* _YOUR OBJECTIVE_: Copy nothing from the entries below except the lines from the one containing "# Curved arm: a" through the one containing "Y0, Y1 = -0.53, -0.325", and copy those exactly.

* _SOURCE INFORMATION_:
* * * * *

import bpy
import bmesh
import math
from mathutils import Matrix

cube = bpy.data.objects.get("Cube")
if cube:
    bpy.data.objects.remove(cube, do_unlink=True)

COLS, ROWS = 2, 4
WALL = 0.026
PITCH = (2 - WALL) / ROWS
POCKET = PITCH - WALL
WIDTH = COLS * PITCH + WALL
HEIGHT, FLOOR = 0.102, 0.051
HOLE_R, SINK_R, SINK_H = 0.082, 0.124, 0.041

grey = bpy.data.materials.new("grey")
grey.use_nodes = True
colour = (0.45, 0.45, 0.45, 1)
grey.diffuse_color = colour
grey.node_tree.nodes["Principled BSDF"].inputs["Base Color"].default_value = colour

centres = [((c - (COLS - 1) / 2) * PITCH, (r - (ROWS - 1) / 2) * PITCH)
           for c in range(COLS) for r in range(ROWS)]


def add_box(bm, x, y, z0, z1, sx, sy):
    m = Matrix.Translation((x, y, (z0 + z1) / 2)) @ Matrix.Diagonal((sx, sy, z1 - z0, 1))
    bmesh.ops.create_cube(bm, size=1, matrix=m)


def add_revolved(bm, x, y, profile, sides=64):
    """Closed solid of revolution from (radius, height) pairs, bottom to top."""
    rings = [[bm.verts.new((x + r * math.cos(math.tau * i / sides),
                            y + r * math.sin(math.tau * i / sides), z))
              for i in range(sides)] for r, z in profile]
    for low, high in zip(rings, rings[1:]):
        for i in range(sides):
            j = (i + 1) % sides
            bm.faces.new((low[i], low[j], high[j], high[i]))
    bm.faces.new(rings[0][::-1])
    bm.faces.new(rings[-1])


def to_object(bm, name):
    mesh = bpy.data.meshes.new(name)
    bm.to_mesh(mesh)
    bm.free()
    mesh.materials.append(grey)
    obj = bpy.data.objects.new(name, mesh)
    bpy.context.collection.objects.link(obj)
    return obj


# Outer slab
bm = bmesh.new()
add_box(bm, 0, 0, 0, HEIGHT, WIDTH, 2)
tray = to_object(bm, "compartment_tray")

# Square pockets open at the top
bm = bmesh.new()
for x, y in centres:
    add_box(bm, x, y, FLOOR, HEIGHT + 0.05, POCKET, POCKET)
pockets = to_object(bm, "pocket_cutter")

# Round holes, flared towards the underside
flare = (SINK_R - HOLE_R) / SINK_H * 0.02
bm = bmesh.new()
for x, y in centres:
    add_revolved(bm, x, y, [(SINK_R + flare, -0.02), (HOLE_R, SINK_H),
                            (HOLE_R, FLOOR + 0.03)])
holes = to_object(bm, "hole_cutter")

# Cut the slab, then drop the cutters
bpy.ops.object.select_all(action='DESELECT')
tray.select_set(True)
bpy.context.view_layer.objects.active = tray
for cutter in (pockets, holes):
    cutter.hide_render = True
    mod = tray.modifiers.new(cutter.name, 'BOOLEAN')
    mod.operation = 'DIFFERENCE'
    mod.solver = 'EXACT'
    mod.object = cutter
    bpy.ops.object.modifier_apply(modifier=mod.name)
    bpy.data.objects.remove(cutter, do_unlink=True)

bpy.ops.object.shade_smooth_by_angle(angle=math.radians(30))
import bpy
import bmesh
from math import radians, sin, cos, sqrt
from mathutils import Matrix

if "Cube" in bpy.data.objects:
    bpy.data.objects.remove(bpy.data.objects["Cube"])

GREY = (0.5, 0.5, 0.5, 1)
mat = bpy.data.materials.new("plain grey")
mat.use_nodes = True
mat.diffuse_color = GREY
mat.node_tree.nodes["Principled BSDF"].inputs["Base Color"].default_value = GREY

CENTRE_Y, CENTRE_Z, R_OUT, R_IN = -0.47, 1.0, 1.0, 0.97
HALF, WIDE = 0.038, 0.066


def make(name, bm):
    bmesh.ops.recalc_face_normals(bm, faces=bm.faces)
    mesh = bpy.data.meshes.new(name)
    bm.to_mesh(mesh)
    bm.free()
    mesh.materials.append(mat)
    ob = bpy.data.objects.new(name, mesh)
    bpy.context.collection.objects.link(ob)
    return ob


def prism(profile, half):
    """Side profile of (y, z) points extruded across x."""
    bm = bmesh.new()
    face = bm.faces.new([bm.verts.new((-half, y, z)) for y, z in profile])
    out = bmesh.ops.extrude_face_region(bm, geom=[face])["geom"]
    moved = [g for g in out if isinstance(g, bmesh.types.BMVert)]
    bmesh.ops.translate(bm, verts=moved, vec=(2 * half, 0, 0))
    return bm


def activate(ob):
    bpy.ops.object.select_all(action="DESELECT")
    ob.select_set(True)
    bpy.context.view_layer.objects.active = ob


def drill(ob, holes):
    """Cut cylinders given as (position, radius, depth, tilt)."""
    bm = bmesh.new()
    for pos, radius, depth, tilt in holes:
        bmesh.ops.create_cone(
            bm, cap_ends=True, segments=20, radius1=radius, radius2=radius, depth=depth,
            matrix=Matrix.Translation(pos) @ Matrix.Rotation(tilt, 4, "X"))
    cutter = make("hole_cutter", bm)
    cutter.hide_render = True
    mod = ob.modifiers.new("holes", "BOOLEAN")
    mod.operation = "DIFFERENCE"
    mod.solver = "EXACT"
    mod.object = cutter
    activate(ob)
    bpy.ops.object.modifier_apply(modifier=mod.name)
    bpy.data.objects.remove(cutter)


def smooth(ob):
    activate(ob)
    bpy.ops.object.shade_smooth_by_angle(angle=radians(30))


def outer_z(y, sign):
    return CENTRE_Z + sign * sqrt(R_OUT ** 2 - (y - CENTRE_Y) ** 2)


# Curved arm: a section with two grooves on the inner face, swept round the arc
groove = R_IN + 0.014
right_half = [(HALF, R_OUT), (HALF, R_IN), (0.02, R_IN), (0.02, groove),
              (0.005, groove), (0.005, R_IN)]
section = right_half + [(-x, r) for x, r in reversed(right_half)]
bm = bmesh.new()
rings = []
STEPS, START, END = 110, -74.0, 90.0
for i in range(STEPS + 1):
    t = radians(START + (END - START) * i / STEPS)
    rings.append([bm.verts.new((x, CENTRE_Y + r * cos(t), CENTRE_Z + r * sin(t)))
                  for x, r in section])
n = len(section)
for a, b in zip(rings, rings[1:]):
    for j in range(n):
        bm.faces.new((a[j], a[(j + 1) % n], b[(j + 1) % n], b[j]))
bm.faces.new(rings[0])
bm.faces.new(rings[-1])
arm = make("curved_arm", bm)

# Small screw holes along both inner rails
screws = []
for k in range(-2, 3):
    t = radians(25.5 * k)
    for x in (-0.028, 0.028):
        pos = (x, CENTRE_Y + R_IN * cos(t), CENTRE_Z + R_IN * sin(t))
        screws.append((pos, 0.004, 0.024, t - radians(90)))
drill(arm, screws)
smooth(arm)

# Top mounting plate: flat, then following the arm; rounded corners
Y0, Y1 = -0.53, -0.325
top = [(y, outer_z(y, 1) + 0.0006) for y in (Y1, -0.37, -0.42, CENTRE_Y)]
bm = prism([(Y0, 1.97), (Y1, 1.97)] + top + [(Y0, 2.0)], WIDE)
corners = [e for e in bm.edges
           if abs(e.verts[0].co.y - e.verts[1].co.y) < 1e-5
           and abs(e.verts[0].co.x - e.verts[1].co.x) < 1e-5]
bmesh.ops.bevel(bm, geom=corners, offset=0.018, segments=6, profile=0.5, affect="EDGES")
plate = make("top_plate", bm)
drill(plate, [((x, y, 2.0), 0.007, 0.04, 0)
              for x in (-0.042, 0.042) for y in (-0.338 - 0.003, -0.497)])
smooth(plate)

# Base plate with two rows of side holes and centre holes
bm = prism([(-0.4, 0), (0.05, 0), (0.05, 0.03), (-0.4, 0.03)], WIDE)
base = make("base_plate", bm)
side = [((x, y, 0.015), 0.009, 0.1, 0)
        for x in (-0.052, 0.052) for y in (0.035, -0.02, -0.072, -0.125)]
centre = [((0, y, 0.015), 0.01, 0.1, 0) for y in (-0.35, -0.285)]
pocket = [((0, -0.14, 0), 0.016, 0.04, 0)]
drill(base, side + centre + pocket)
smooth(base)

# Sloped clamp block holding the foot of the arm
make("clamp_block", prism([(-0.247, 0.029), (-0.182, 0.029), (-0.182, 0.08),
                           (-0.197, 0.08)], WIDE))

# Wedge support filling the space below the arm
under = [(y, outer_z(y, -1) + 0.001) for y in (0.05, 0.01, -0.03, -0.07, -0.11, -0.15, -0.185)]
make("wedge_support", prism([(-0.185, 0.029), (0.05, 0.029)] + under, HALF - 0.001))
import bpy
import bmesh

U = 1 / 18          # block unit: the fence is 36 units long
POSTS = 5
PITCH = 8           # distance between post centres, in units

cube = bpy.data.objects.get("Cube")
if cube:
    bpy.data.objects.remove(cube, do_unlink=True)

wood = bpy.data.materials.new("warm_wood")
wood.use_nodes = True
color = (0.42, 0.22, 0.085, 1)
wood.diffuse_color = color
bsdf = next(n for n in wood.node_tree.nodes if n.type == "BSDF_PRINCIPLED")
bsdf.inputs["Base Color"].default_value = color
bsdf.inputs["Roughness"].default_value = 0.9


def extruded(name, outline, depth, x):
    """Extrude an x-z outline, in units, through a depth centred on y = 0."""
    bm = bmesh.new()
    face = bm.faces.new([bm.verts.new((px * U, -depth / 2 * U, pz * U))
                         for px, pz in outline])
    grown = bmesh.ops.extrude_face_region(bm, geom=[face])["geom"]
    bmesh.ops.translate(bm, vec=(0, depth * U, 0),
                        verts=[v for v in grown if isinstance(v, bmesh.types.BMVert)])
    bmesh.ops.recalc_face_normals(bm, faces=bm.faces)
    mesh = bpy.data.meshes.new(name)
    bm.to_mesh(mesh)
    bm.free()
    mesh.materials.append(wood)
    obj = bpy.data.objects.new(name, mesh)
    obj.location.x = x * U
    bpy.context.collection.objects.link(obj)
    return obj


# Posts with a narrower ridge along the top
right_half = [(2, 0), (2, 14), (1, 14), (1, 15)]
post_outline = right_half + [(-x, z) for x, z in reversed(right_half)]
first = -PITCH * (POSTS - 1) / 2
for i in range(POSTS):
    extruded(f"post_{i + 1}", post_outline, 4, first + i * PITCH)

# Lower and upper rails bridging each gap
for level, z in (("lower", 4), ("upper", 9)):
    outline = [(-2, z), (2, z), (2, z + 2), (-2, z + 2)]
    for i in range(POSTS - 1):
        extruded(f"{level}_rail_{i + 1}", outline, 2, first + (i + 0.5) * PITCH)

* * * * *

* _REPLY TO THE TASK_:
# Curved arm: a section with two grooves on the inner face, swept round the arc
groove = R_IN + 0.014
right_half = [(HALF, R_OUT), (HALF, R_IN), (0.02, R_IN), (0.02, groove),
              (0.005, groove), (0.005, R_IN)]
section = right_half + [(-x, r) for x, r in reversed(right_half)]
bm = bmesh.new()
rings = []
STEPS, START, END = 110, -74.0, 90.0
for i in range(STEPS + 1):
    t = radians(START + (END - START) * i / STEPS)
    rings.append([bm.verts.new((x, CENTRE_Y + r * cos(t), CENTRE_Z + r * sin(t)))
                  for x, r in section])
n = len(section)
for a, b in zip(rings, rings[1:]):
    for j in range(n):
        bm.faces.new((a[j], a[(j + 1) % n], b[(j + 1) % n], b[j]))
bm.faces.new(rings[0])
bm.faces.new(rings[-1])
arm = make("curved_arm", bm)

# Small screw holes along both inner rails
screws = []
for k in range(-2, 3):
    t = radians(25.5 * k)
    for x in (-0.028, 0.028):
        pos = (x, CENTRE_Y + R_IN * cos(t), CENTRE_Z + R_IN * sin(t))
        screws.append((pos, 0.004, 0.024, t - radians(90)))
drill(arm, screws)
smooth(arm)

# Top mounting plate: flat, then following the arm; rounded corners
Y0, Y1 = -0.53, -0.325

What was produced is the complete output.